California has become the fifth US state to permit terminally ill patients to legally end their lives with the help of a doctor. Governor Jerry Brown signed the bill into law on Monday morning, against the objections of religious groups including the Catholic Church.
The bill passed through the California Assembly last month, but Mr Brown, a Catholic who at one point planned to become a priest, had taken weeks to sign it, during which time he discussed the issue with many people, including two of his own doctors and a Catholic bishop.
“In the end, I was left to reflect on what I would want in the face of my own death,” he said in a statement explaining his decision. “I do not know what I would do if I were dying in prolonged and excruciating pain. I am certain, however, that it would be a comfort to be able to consider the options afforded by this bill.”
The law says terminally ill patients who have been given six months or less to live may end their own lives using drugs approved by two doctors.
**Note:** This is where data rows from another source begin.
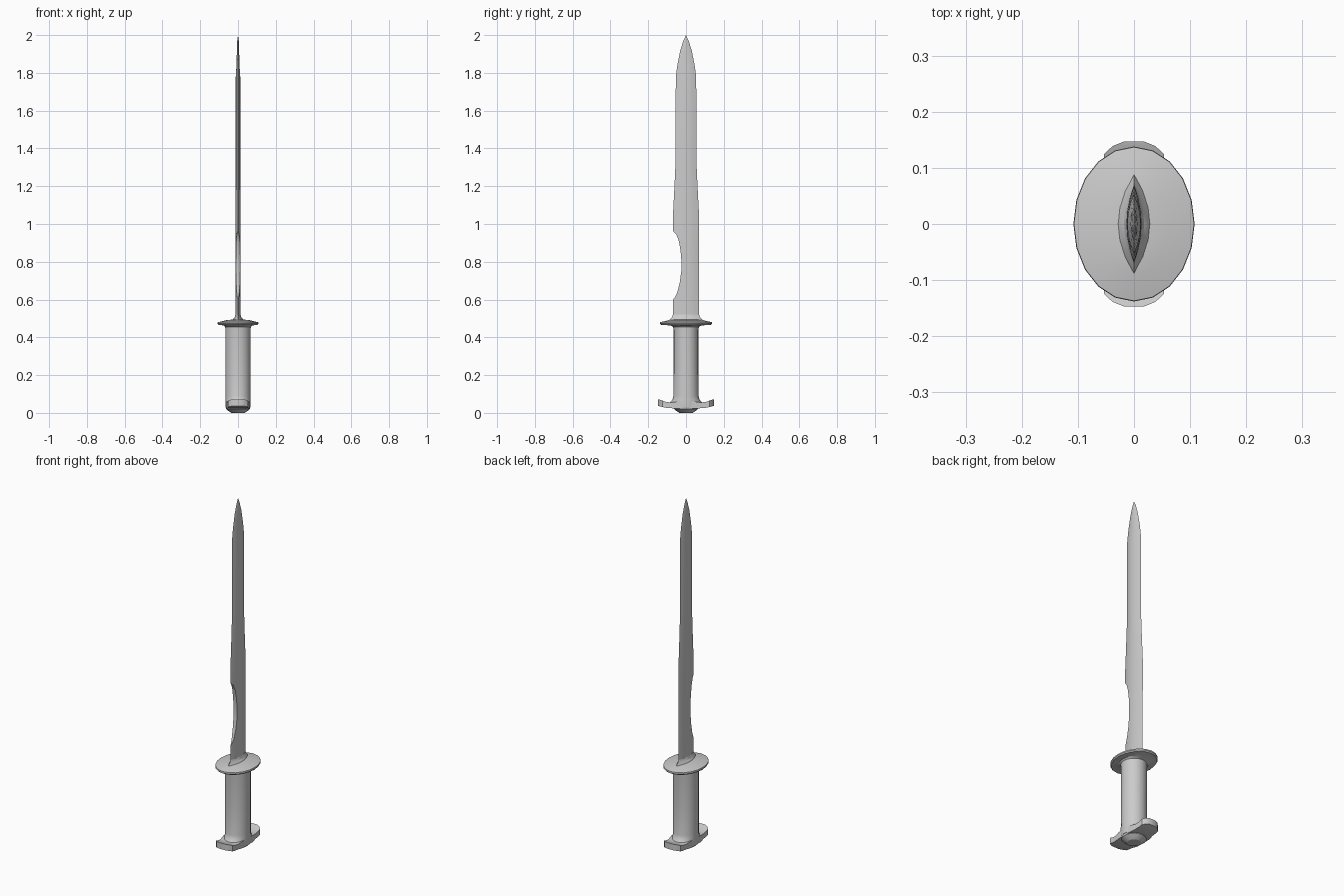
import bpy, bmesh
from math import cos, sin, pi, radians


def loft(name, rings):
    """Join equal-length rings of points into a closed, smooth-shaded object."""
    bm = bmesh.new()
    loops = [[bm.verts.new(p) for p in ring] for ring in rings]
    n = len(loops[0])
    for a, b in zip(loops, loops[1:]):
        for i in range(n):
            j = (i + 1) % n
            bm.faces.new((a[i], a[j], b[j], b[i]))
    bm.faces.new(loops[0][::-1])
    bm.faces.new(loops[-1])
    bmesh.ops.remove_doubles(bm, verts=bm.verts[:], dist=0.0002)
    bmesh.ops.recalc_face_normals(bm, faces=bm.faces[:])
    mesh = bpy.data.meshes.new(name)
    bm.to_mesh(mesh)
    bm.free()
    ob = bpy.data.objects.new(name, mesh)
    bpy.context.collection.objects.link(ob)
    bpy.ops.object.select_all(action='DESELECT')
    ob.select_set(True)
    bpy.context.view_layer.objects.active = ob
    bpy.ops.object.shade_smooth_by_angle(angle=radians(30))
    return ob


def ellipse(rx, ry, z, n=20):
    return [(rx * cos(2 * pi * i / n), ry * sin(2 * pi * i / n), z) for i in range(n)]


def lens(rx, ry, z, n=6, left=None):
    """Lens cross-section, optionally cut short on the -y side."""
    y0 = -ry if left is None else left
    ys = [y0 + (ry - y0) * i / n for i in range(n + 1)]

    def half(y):
        return rx * (1 - (y / ry) ** 2) if ry else 0
    return [(half(y), y, z) for y in ys] + [(-half(y), y, z) for y in ys[::-1]]


# Blade: z, half width, half thickness, notch edge
stations = [
    (0.49, 0.068, 0.013, None), (0.60, 0.068, 0.013, None),
    (0.615, 0.068, 0.013, -0.057), (0.64, 0.068, 0.013, -0.046),
    (0.69, 0.068, 0.013, -0.033), (0.75, 0.068, 0.013, -0.025),
    (0.80, 0.069, 0.013, -0.024), (0.86, 0.069, 0.013, -0.029),
    (0.91, 0.070, 0.013, -0.038), (0.945, 0.070, 0.013, -0.051),
    (0.96, 0.070, 0.013, -0.066), (0.965, 0.070, 0.013, None),
    (1.05, 0.069, 0.013, None), (1.18, 0.062, 0.0125, None),
    (1.31, 0.056, 0.012, None), (1.78, 0.054, 0.012, None),
    (1.84, 0.046, 0.008, None), (1.92, 0.030, 0.006, None),
    (1.97, 0.014, 0.004, None), (2.0, 0.0, 0.0, None)]
loft("blade", [lens(t, w, z, left=cut) for z, w, t, cut in stations])

# Flared collar where the blade meets the guard
loft("blade_collar", [lens(t, w, z) for z, w, t in
                      [(0.488, 0.09, 0.031), (0.497, 0.085, 0.027),
                       (0.505, 0.075, 0.018), (0.52, 0.069, 0.0135)]])

# Oval hand guard with a slightly domed top
loft("guard", [ellipse(*r) for r in
               [(0.067, 0.067, 0.455), (0.075, 0.082, 0.463), (0.104, 0.132, 0.466),
                (0.108, 0.138, 0.472), (0.107, 0.137, 0.480),
                (0.06, 0.09, 0.491), (0.02, 0.05, 0.495)]])

# Grip
loft("grip", [ellipse(*r) for r in
              [(0.067, 0.067, 0.03), (0.067, 0.085, 0.055), (0.067, 0.072, 0.07),
               (0.067, 0.067, 0.09), (0.067, 0.066, 0.25), (0.067, 0.066, 0.44),
               (0.068, 0.069, 0.460)]])

# Pommel crossbar with upturned ends: y, half width, bottom, top
half_bar = [(0.045, 0.062, 0.022, 0.06), (0.08, 0.055, 0.025, 0.055),
            (0.105, 0.054, 0.027, 0.058), (0.125, 0.053, 0.031, 0.065),
            (0.139, 0.038, 0.035, 0.070), (0.147, 0.018, 0.037, 0.072)]
bar = [(-y, w, a, b) for y, w, a, b in half_bar[::-1]] + half_bar
loft("pommel_bar", [[(-w, y, a), (w, y, a), (w, y, b), (-w, y, b)]
                    for y, w, a, b in bar])

# Round end cap below the pommel
loft("end_cap", [ellipse(r, r, z) for r, z in
                 [(0.035, 0.0), (0.045, 0.006), (0.063, 0.02), (0.066, 0.035)]])
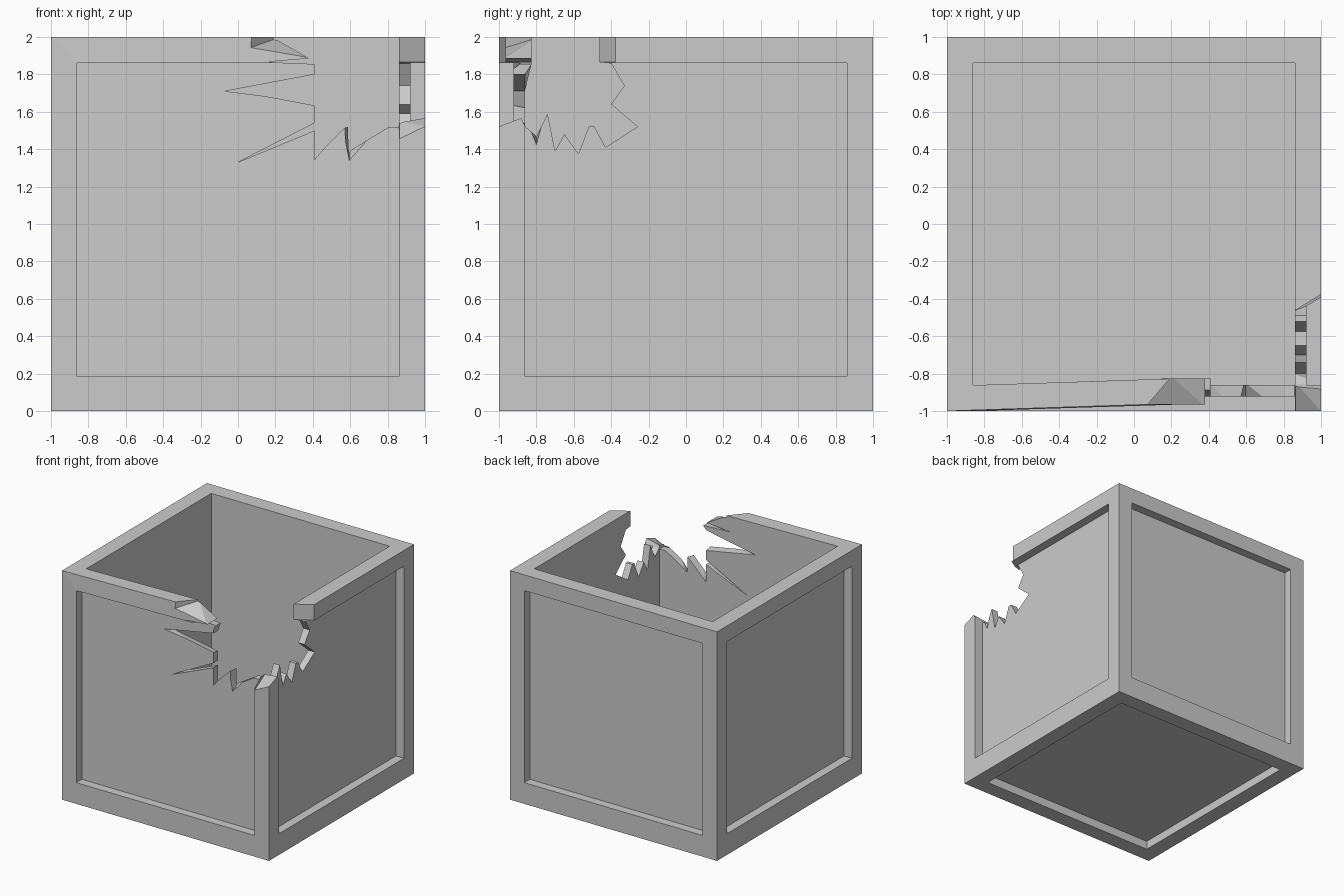
import bpy, bmesh
from mathutils import Vector

if "Cube" in bpy.data.objects:
    bpy.data.objects.remove(bpy.data.objects["Cube"])


def make_object(name, bm):
    bmesh.ops.recalc_face_normals(bm, faces=bm.faces)
    mesh = bpy.data.meshes.new(name)
    bm.to_mesh(mesh)
    bm.free()
    obj = bpy.data.objects.new(name, mesh)
    bpy.context.collection.objects.link(obj)
    return obj


def jagged_cutter(name, outline, place, near, far):
    """Prism from (u, v, du, dv); du, dv slant the far end of the tear."""
    bm = bmesh.new()
    pts = [tuple(p) + (0, 0) if len(p) == 2 else p for p in outline]
    a = [bm.verts.new(place(u, v, near)) for u, v, du, dv in pts]
    b = [bm.verts.new(place(u + du, v + dv, far)) for u, v, du, dv in pts]
    bm.faces.new(a)
    bm.faces.new(b[::-1])
    for i in range(len(a)):
        j = (i + 1) % len(a)
        bm.faces.new((a[i], b[i], b[j], a[j]))
    bmesh.ops.triangulate(bm, faces=bm.faces)
    obj = make_object(name, bm)
    obj.hide_render = True
    return obj


# Open crate with recessed side and bottom panels
bm = bmesh.new()
bmesh.ops.create_cube(bm, size=2)
bmesh.ops.translate(bm, verts=bm.verts, vec=(0, 0, 1))
bm.normal_update()
INNER = 0.862


def recess(faces, depth):
    for f in faces:
        n = f.normal.copy()
        bmesh.ops.inset_individual(bm, faces=[f], thickness=0.05, depth=0)
        for v in f.verts:
            for k in range(3):
                if abs(n[k]) < 0.5:
                    mid = 1 if k == 2 else 0
                    v.co[k] = mid + (INNER if v.co[k] > mid else -INNER)
            if abs(n.z) < 0.5 and v.co.z < 1:
                v.co.z = 0.185
        ext = bmesh.ops.extrude_discrete_faces(bm, faces=[f])["faces"][0]
        bmesh.ops.translate(bm, verts=ext.verts, vec=-n * depth)


sides = [f for f in bm.faces if abs(f.normal.z) < 0.5]
top = [f for f in bm.faces if f.normal.z > 0.5]
bottom = [f for f in bm.faces if f.normal.z < -0.5]
recess(sides, 0.077)
recess(bottom, 0.075)
recess(top, 1.86)
crate = make_object("broken_crate", bm)

# Tear in the front wall and the corner post
front_tear = [
    (0.07, 2.1, 0.13, 0), (0.06, 1.94, 0.14, 0.05), (0.38, 1.885),
    (0.15, 1.866), (0.41, 1.855), (0.41, 1.80), (-0.07, 1.71),
    (0.41, 1.65, 0, -0.03), (0.41, 1.54), (0.0, 1.33), (0.41, 1.50),
    (0.41, 1.345), (0.55, 1.51, 0.04, 0.01), (0.595, 1.28, 0, 0.11),
    (0.80, 1.515), (0.858, 1.515), (0.864, 1.45, 0, 0.1),
    (1.01, 1.52, 0, 0.06), (1.1, 1.53), (1.1, 2.1)]
# Tear in the right wall
right_tear = [
    (-0.9, 2.1), (-0.9, 1.6), (-0.858, 1.52), (-0.80, 1.37, 0, 0.1),
    (-0.74, 1.59), (-0.70, 1.39), (-0.65, 1.48), (-0.575, 1.375),
    (-0.52, 1.52), (-0.49, 1.52), (-0.43, 1.41), (-0.26, 1.52),
    (-0.40, 1.64), (-0.33, 1.74), (-0.40, 1.858), (-0.37, 1.866, -0.1, 0),
    (-0.37, 2.1, -0.1, 0)]
cutters = [
    jagged_cutter("front_tear_cutter", front_tear,
                  lambda u, v, d: Vector((u, d, v)), -1.01, -0.85),
    jagged_cutter("right_tear_cutter", right_tear,
                  lambda u, v, d: Vector((d, u, v)), 1.01, 0.85)]

for c in cutters:
    mod = crate.modifiers.new(c.name, 'BOOLEAN')
    mod.operation = 'DIFFERENCE'
    mod.solver = 'EXACT'
    mod.object = c
bpy.context.view_layer.update()
dg = bpy.context.evaluated_depsgraph_get()
torn = bpy.data.meshes.new_from_object(crate.evaluated_get(dg))
crate.modifiers.clear()
crate.data = torn
for c in cutters:
    bpy.data.objects.remove(c)

# Bend the loose end of the front rim inward
for v in torn.vertices:
    if v.co.z > 1.85 and v.co.y < -0.8 and 0 < v.co.x < 0.45:
        v.co.y += 0.035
The patient must be physically capable of administering the drugs themselves, and two witnesses must be present when they do so.
The right-to-die movement pressed for the bill following the death of Brittany Maynard, a 29-year-old newlywed diagnosed with terminal cancer, who moved from California to Oregon to end her life last year. Oregon’s right-to-die law, known as Death With Dignity, went into effect in 1997.
Vermont, Montana and Washington state also have similar laws in place. Following Ms Maynard’s death, around half of all US states are now looking at enacting similar legislation.